### YOUR TASK
Using the records below, filter for lines that contain the string "update" and copy them out.

### DATA IN THIS EXERCISE
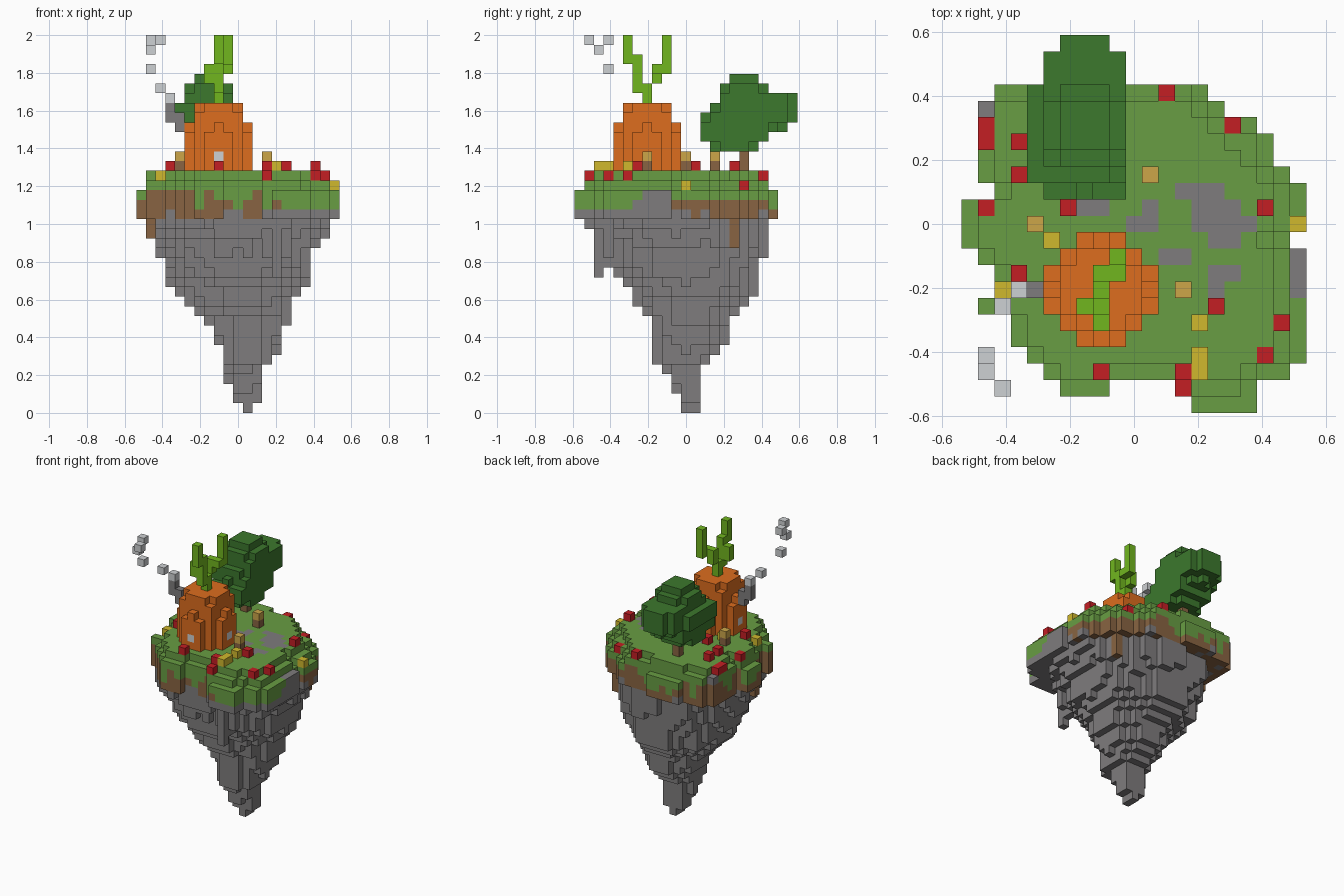
import bpy, bmesh, random
from mathutils import Vector

if "Cube" in bpy.data.objects:
    bpy.data.objects.remove(bpy.data.objects["Cube"], do_unlink=True)
random.seed(7)
V = 2 / 39                                   # size of one block
ORIGIN = Vector((-10.5, -11.5, 0))           # grid corner, in blocks
AXES = [Vector(a) for a in ((1, 0, 0), (0, 1, 0), (0, 0, 1))]


def linear(c):
    c /= 255
    return c / 12.92 if c < 0.04 else ((c + 0.055) / 1.055) ** 2.4


def material(name, *rgb):
    m = bpy.data.materials.new(name)
    m.use_nodes = True
    col = [linear(c) for c in rgb] + [1]
    m.diffuse_color = col
    m.node_tree.nodes["Principled BSDF"].inputs["Base Color"].default_value = col
    return m


GRASS = material("grass", 104, 157, 67)
LEAF = material("leaf", 60, 120, 45)
ORANGE = material("orange", 221, 109, 30)
LIME = material("lime", 113, 182, 31)
RED = material("red", 196, 30, 36)
YELLOW = material("yellow", 208, 184, 45)
GOLD = material("gold", 204, 166, 73)
DIRT = material("dirt", 137, 100, 66)
STONE = material("stone", 126, 124, 125)
SMOKE = material("smoke", 206, 209, 211)


def build(name, blocks, paint=None):
    """Make a mesh of the outer faces of a {(i, j, k): material} block set."""
    bm = bmesh.new()
    paint = paint or {}
    mats = list(dict.fromkeys(list(blocks.values()) + list(paint.values())))
    verts = {}
    for cell, mat in blocks.items():
        centre = Vector(cell) + Vector((0.5, 0.5, 0.5))
        for a in range(3):
            for s in (-1, 1):
                n = AXES[a] * s
                if tuple(int(c) for c in Vector(cell) + n) in blocks:
                    continue
                u, w = AXES[(a + 1) % 3] / 2, AXES[(a + 2) % 3] * s / 2
                ring = []
                for p in (-u - w, u - w, u + w, w - u):
                    q = centre + n / 2 + p
                    key = tuple(round(c) for c in q)
                    if key not in verts:
                        verts[key] = bm.verts.new((q + ORIGIN) * V)
                    ring.append(verts[key])
                face = bm.faces.new(ring)
                face.material_index = mats.index(paint.get((cell, tuple(n)), mat))
    mesh = bpy.data.meshes.new(name)
    bm.to_mesh(mesh)
    bm.free()
    for m in mats:
        mesh.materials.append(m)
    bpy.context.collection.objects.link(bpy.data.objects.new(name, mesh))


def column(i, j, low, high, mat):
    return {(i, j, k): mat for k in range(low, high + 1)}


def blob(centre, radii, mat):
    lo = [int(c - r) - 1 for c, r in zip(centre, radii)]
    hi = [int(c + r) + 2 for c, r in zip(centre, radii)]
    return {(i, j, k): mat for i in range(lo[0], hi[0]) for j in range(lo[1], hi[1])
            for k in range(lo[2], hi[2])
            if sum(abs((p - c) / r) ** 3 for p, c, r in zip((i, j, k), centre, radii)) <= 1}


# Island outline: first and last block of each row, front to back
rows = [(14, 17), (13, 17), (5, 19), (4, 20), (3, 20), (3, 20), (1, 20), (2, 20),
        (2, 20), (1, 20), (0, 19), (0, 20), (0, 20), (2, 20), (1, 19), (1, 18),
        (1, 18), (1, 17), (1, 15), (2, 14), (5, 9)]
plan = {(i, j) for j, (a, b) in enumerate(rows) for i in range(a, b + 1)}
plan |= {(i, 1) for i in (6, 7, 8)}


def shrink(cells):
    return {(i, j) for i, j in cells
            if {(i + 1, j), (i - 1, j), (i, j + 1), (i, j - 1)} <= cells}


inner = shrink(plan)
core = shrink(inner)


def ground(i, j):
    """Top block: two steps down on the right-hand rim, one elsewhere."""
    if (i, j) in core:
        return 24
    step = (i, j) in inner
    return 22 + step if i > 13 or i == 0 or j == 20 else 23 + step


top = {c: ground(*c) for c in plan}

# Rock cone: layer height, then its x range and y range
layers = [(0, 11, 11, 11, 12), (1, 10, 12, 11, 12), (4, 9, 12, 9, 12), (5, 9, 13, 8, 13),
          (7, 8, 14, 8, 15), (9, 7, 15, 8, 15), (10, 6, 15, 7, 16), (11, 5, 15, 6, 17),
          (12, 4, 16, 6, 18), (14, 3, 17, 4, 18), (17, 2, 18, 3, 19), (19, 1, 19, 1, 19)]


def extent(k):
    """Ranges at height k, blended between the listed layers."""
    for a, b in zip(layers, layers[1:]):
        if a[0] <= k <= b[0]:
            t = (k - a[0]) / (b[0] - a[0])
            return [p + (q - p) * t for p, q in zip(a[1:], b[1:])]


def bottom(i, j):
    rough = random.uniform(0.92, 1.06)
    for k in range(20):
        x0, x1, y0, y1 = extent(k)
        dx = (2 * i - x0 - x1) / (x1 - x0 + 1)
        dy = (2 * j - y0 - y1) / (y1 - y0 + 1)
        if dx * dx + dy * dy <= rough:
            return k
    return 20


# Bare rock showing through the grass
bare = {(i, j) for a, b, j in ((13, 15, 13), (14, 16, 12), (14, 17, 11), (15, 16, 10),
                               (7, 8, 12), (10, 11, 11), (11, 11, 12), (12, 13, 9),
                               (15, 16, 8), (15, 15, 7), (1, 1, 18))
        for i in range(a, b + 1)} | {(20, j) for j in (7, 8, 9)}

island = {}
for i, j in sorted(plan):
    t = top[i, j]
    drip = random.choice((21, 22, 23, 23, 23))
    soil = random.choice((20, 20, 20, 21))
    rocky = i > 12 and j < 11
    for k in range(bottom(i, j), t + 1):
        if k == t:
            mat = STONE if (i, j) in bare else GRASS
        elif k < soil or (rocky and k < 21) or (i > 18 and 5 < j < 10):
            mat = STONE
        elif k >= drip or (i > 14 and j < 7):
            mat = GRASS
        else:
            mat = DIRT
        island[i, j, k] = mat
# Hanging rock and soil
for i, j, low in ((14, 2, 14), (14, 3, 15), (13, 3, 16), (15, 3, 16), (14, 4, 15)):
    island.update(column(i, j, low, 19, STONE))
island.update(column(17, 16, 17, 19, DIRT))
island.update(column(1, 9, 18, 19, DIRT))
build("floating_island", island)

# Pumpkin house with a small window on three sides
pumpkin = {}
for i in range(5, 12):
    for j in range(4, 11):
        d = ((i - 8) ** 2 + (j - 7) ** 2) ** 0.5
        if d < 3.3:
            high = 31 if d < 2.3 else 30 if d < 2.9 else 29 if d < 3.1 else 28
            pumpkin.update(column(i, j, 25, high, ORANGE))
windows = {((8, 4, 26), (0, -1, 0)): SMOKE, ((11, 7, 26), (1, 0, 0)): SMOKE,
           ((5, 7, 26), (-1, 0, 0)): SMOKE}
build("pumpkin_house", pumpkin, windows)

# Forked stalk on the roof
stalk = {}
for i, j, low, high in ((8, 7, 32, 33), (8, 6, 33, 36), (7, 6, 34, 35), (8, 5, 36, 38),
                        (8, 8, 34, 35), (9, 8, 35, 35), (9, 9, 35, 38)):
    stalk.update(column(i, j, low, high, LIME))
build("stalk", stalk)

# Chimney and drifting smoke
build("chimney", {**column(4, 7, 29, 30, STONE), **column(3, 7, 30, 31, STONE)})
build("smoke_puffs", {c: SMOKE for c in ((3, 7, 32), (2, 6, 33), (1, 3, 35), (1, 2, 37),
                                         (1, 3, 38), (2, 1, 38))})

# Tree: a low lobe, a side lobe, a top and a lobe overhanging the back
build("tree_trunk", column(7, 17, 25, 28, DIRT))
crown = {}
for centre, radii in (((7, 16, 28.6), (2.9, 3.5, 2)), ((6, 16.5, 30.4), (2.6, 3.4, 1.3)),
                      ((7, 17, 31.7), (2.6, 2.6, 2.6)), ((7, 19.3, 30.8), (2.6, 3.3, 1.9))):
    crown.update(blob(centre, radii, LEAF))
crown.pop((7, 17, 28), None)
crown.pop((7, 17, 27), None)
build("tree_crown", crown)

# Lantern posts
lanterns = {}
for i, j in ((11, 14), (13, 7), (4, 11)):
    lanterns[i, j, 25] = DIRT
    lanterns[i, j, 26] = GOLD
build("lanterns", lanterns)

# Flowers stand on the ground under them
reds = ((12, 19), (1, 16), (1, 17), (3, 16), (16, 17), (3, 14), (1, 12), (6, 12), (18, 12),
        (3, 8), (15, 6), (19, 5), (18, 3), (8, 2), (13, 1), (13, 2))
yellows = ((20, 11), (5, 10), (2, 7), (14, 5), (14, 3), (14, 2))
for name, spots, mat in (("red_flowers", reds, RED), ("yellow_flowers", yellows, YELLOW)):
    build(name, {(i, j, top[i, j] + 1): mat for i, j in spots})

### ANSWER AREA
    island.update(column(i, j, low, 19, STONE))
island.update(column(17, 16, 17, 19, DIRT))
island.update(column(1, 9, 18, 19, DIRT))
            pumpkin.update(column(i, j, 25, high, ORANGE))
    stalk.update(column(i, j, low, high, LIME))
    crown.update(blob(centre, radii, LEAF))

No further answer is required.